Olkewicz got his chance despite the fact the man he replaced, Don Hover, was leading the team in tackles. But Philadelphia and then Cleveland had sucessfully run up the middle and, Pardee said, "We just wanted to see if putting Neal in would give us a spark.
"It wasn't that Don was playing so badly. We are going to use both of them, both of them are going to be ready every week. Just like the other positions, we want to utilize the talents of both for the team's benefit.
"Neal will sit in there and hit people. He came up with some big plays, some big hits. It was super effort for his first game. He did what we wanted him to do."
The Eagles come into RFK Stadium Sunday, and Olkewicz's continued progess could be a major factor in the outcome of that game.
Two weeks ago, Wilbert Montgomery overpowered Washington's defense, running up the middle and around left end, and the Redskins must stop him to have any chance of winning.
And with tight end Jean Fugett still nursing a sore knee, Warren has become a key player. The rookie from San Diego State had his best game against Cleveland, a four-catch effort in which he was in on every offensive play.
"Don just didn't hold his own, he did some fine things," Pardee said. "Three of his four catches were clutch catches."
Peters, a starter when at Cleveland, is limited only by the excellence of the Redskins' secondary, their strongest unit. To utilize his talents better, Washington spent much of last week practicing on a six-back defense and employed it successfully Sunday.
"He's a heck of a player," Pardee said of Peters, who probably will replace Ken Houston next season. "He just helps give us fine coverage in the secondary.
"That's our goal, to force teams to pass so we can go to our nickel. If that happens, we think we can win because with our coverage people and the multiple coverages we have, the percentages are in our favor.
"With Philadelphia this week, we have to keep them from getting big yardage on first downs, that's what is important. If we can force them into third and five or more, they'll have to pass.

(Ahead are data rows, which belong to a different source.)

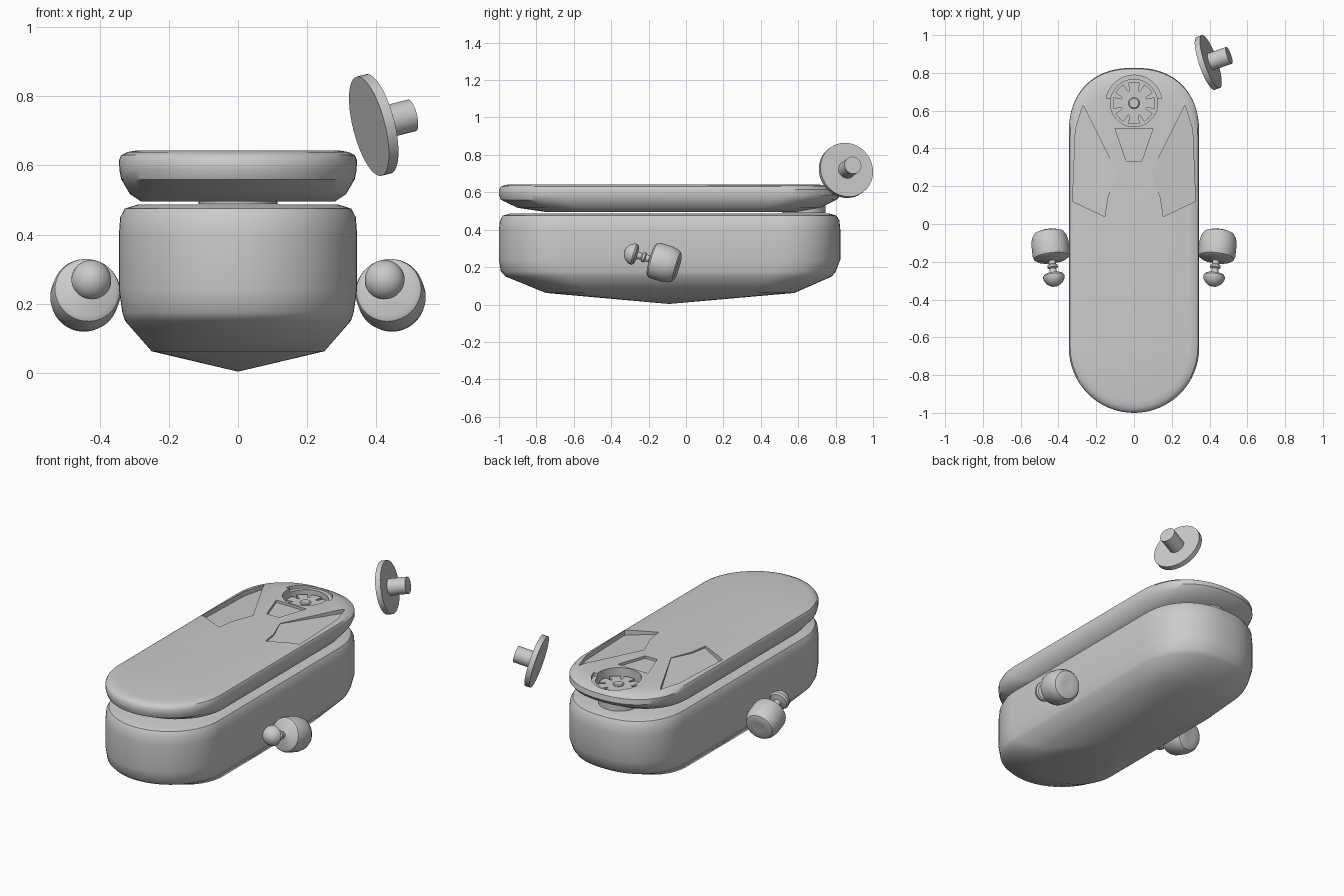
import bpy, bmesh, math
from mathutils import Vector

if "Cube" in bpy.data.objects:
    bpy.data.objects.remove(bpy.data.objects["Cube"])


def finish(bm, name, angle=35):
    bmesh.ops.recalc_face_normals(bm, faces=bm.faces)
    me = bpy.data.meshes.new(name)
    bm.to_mesh(me)
    bm.free()
    ob = bpy.data.objects.new(name, me)
    bpy.context.collection.objects.link(ob)
    smooth(ob, angle)
    return ob


def smooth(ob, angle=35):
    bpy.ops.object.select_all(action='DESELECT')
    ob.select_set(True)
    bpy.context.view_layer.objects.active = ob
    bpy.ops.object.shade_smooth_by_angle(angle=math.radians(angle))


def capsule_ring(z, hx, yf, yb, n=32, power=2.3):
    """Long rounded outline: round front end, slightly squarer back end."""
    pts = []
    for i in range(n + 1):
        a = math.pi * i / n
        c, s = math.cos(a), math.sin(a)
        x = hx * math.copysign(abs(c) ** (2 / power), c)
        pts.append((x, yb - hx + hx * s ** (2 / power) if s > 1e-6 else yb - hx, z))
    for i in range(n + 1):
        a = math.pi + math.pi * i / n
        pts.append((hx * math.cos(a), yf + hx + hx * math.sin(a), z))
    return pts


def loft(name, rings, apex=None):
    bm = bmesh.new()
    loops = [[bm.verts.new(p) for p in capsule_ring(*r)] for r in rings]
    n = len(loops[0])
    for a, b in zip(loops, loops[1:]):
        for i in range(n):
            j = (i + 1) % n
            bm.faces.new((a[i], a[j], b[j], b[i]))
    bm.faces.new(loops[-1])
    if apex:
        v = bm.verts.new(apex)
        for i in range(n):
            bm.faces.new((v, loops[0][(i + 1) % n], loops[0][i]))
    else:
        bm.faces.new(loops[0])
    return finish(bm, name, 40)


def prism(name, pts, floor, top):
    """Extruded outline; floor(x, y) gives the height of the underside."""
    bm = bmesh.new()
    lo = [bm.verts.new((x, y, floor(x, y))) for x, y in pts]
    hi = [bm.verts.new((x, y, top)) for x, y in pts]
    n = len(pts)
    bm.faces.new(lo)
    bm.faces.new(hi)
    for i in range(n):
        j = (i + 1) % n
        bm.faces.new((lo[i], lo[j], hi[j], hi[i]))
    return finish(bm, name)


def lathe(name, profile, start, axis, n=40):
    """Spin (radius, distance) points around an axis."""
    q = Vector((0, 0, 1)).rotation_difference(Vector(axis).normalized())
    bm = bmesh.new()
    loops = []
    for r, t in profile:
        loops.append([bm.verts.new(Vector(start) + q @ Vector(
            (r * math.cos(2 * math.pi * i / n), r * math.sin(2 * math.pi * i / n), t)))
            for i in range(n)])
    for a, b in zip(loops, loops[1:]):
        for i in range(n):
            j = (i + 1) % n
            bm.faces.new((a[i], a[j], b[j], b[i]))
    bm.faces.new(loops[0])
    bm.faces.new(loops[-1])
    return finish(bm, name)


def arc(cx, cy, r, a0, a1, n):
    return [(cx + r * math.cos(math.radians(a0 + (a1 - a0) * i / n)),
             cy + r * math.sin(math.radians(a0 + (a1 - a0) * i / n))) for i in range(n + 1)]


def cut(target, cutter):
    m = target.modifiers.new("cut", 'BOOLEAN')
    m.operation = 'DIFFERENCE'
    m.solver = 'EXACT'
    m.object = cutter
    bpy.context.view_layer.objects.active = target
    bpy.ops.object.modifier_apply(modifier=m.name)
    bpy.data.objects.remove(cutter)


# Main body with a shallow pointed underside
loft("body", [
    (0.062, 0.25, -0.75, 0.58), (0.15, 0.327, -0.965, 0.78), (0.175, 0.335, -0.99, 0.80),
    (0.24, 0.345, -1.0, 0.825), (0.40, 0.345, -1.0, 0.825), (0.45, 0.341, -0.995, 0.82),
    (0.475, 0.328, -0.98, 0.805), (0.487, 0.29, -0.94, 0.765)], apex=(0, -0.09, 0.003))

# Lid, with its back edge swept up
lid = loft("lid", [
    (0.495, 0.28, -0.75, 0.60), (0.517, 0.313, -0.90, 0.72), (0.56, 0.338, -0.99, 0.805),
    (0.585, 0.343, -1.0, 0.827), (0.615, 0.345, -1.0, 0.822), (0.63, 0.338, -0.99, 0.795),
    (0.639, 0.32, -0.97, 0.75), (0.643, 0.295, -0.94, 0.71)])

# Recesses in the lid: sloped side panels, centre panel, round well, collar groove
panel = [(0.27, 0.63), (0.31, 0.50), (0.325, 0.12), (0.155, 0.04), (0.14, 0.14), (0.09, 0.27)]
for s in (-1, 1):
    cut(lid, prism("panel_cutter", [(s * x, y) for x, y in panel],
                   lambda x, y: 0.644 - 0.13 * (abs(x) - 0.06), 0.7))
cut(lid, prism("centre_cutter", [(-0.10, 0.505), (-0.04, 0.33), (0.04, 0.33), (0.10, 0.505)],
               lambda x, y: 0.628, 0.7))
cut(lid, prism("groove_cutter", arc(0, 0.64, 0.148, 10, 170, 24), lambda x, y: 0.622, 0.7))
cut(lid, prism("well_cutter", arc(0, 0.64, 0.125, 0, 352.5, 47), lambda x, y: 0.54, 0.7))
smooth(lid, 35)

# Toothed wheel inside the well
wheel = []
for k in range(8):
    a = k * 45
    wheel += arc(0, 0.64, 0.112, a - 16, a + 16, 4) + arc(0, 0.64, 0.07, a + 19, a + 26, 2)
prism("well_wheel", wheel, lambda x, y: 0.535, 0.60)
lathe("wheel_hub", [(0.03, 0), (0.03, 0.07), (0.025, 0.075)], (0, 0.64, 0.535), (0, 0, 1), 24)

# Vent plate under the lid
prism("vent_plate", arc(0, 0.63, 0.115, 0, 345, 23), lambda x, y: 0.489, 0.53)

# Side knobs: barrel, thin neck and domed cap
knob = [(0.03, 0.003), (0.06, 0), (0.08, 0.008), (0.092, 0.028), (0.099, 0.06), (0.099, 0.125),
        (0.094, 0.142), (0.08, 0.152), (0.03, 0.156), (0.019, 0.162), (0.019, 0.18),
        (0.027, 0.186), (0.027, 0.198), (0.017, 0.205), (0.02, 0.228), (0.05, 0.236),
        (0.058, 0.246), (0.056, 0.262), (0.044, 0.282), (0.024, 0.297), (0.006, 0.302)]
for s, side in ((-1, "left"), (1, "right")):
    lathe(side + "_knob", knob, (s * 0.452, -0.042, 0.199), (-0.11 * s, -0.95, 0.28))

# Loose round plug: disc with a short stem
lathe("plug", [(0.148, -0.015), (0.148, 0.015), (0.047, 0.015), (0.047, 0.12)],
      (0.393, 0.855, 0.717), (0.91, 0.31, 0.23), 48)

In the first game, they were making too many yards on first down."
The raw ability of so many of his younger players was one of the reasons Pardee remained optimistic in training camp. despite predictions of a dismal season for his team.
He said the difference between this team and his first Redskin squad last year, "is they went out and got us more athletic ability. Then as a staff you can work with this ability and become more flexible.
"It still comes down to what we said from the very start. If we play hard and work as a team, we can do something. No matter how good you are, you can destroy yourself if you don't play together."
No one at Redskin Park has ever claimed Washington is a powerhouse. Instead, the Redskins have proved to be mortal, flirting with disaster almost every week before somehow pulling out a triumph.
"We played our best overall game against Cleveland," Pardee said. "We just have to keep getting that effort every wek. If we don't we'll lose. We don't have a margin of error built in like a Pittsburg does."
Milot will be able to play again as soon as the pain subsides in his wrist, which Pardee thinks will be no more than three weeks. Pete Wysocki, who Pardee said "played well" against Cleveland, will replace Milot . . . Washington's remaining three road games are against Dallas, Pittsburg and the Giants. The six home Eagles, Green Bay, New Orleans, St. Louis and Cincinnati. Of these nine opponents, only Dallas, Pittsburgh and Philadelphia currently have winning records . . . Pardee said Sunday was the first time the Redskins showed they could properly defense "a conventional, good running game" . . . Only Montgomery's fine performance two weeks ago prevented fulfillment of Pardee's predicition that his team would win four straight road games . . . . Warning to the players: Pardee says he and his staff still determine game playing time in part "by the effort we get from everyone in practice."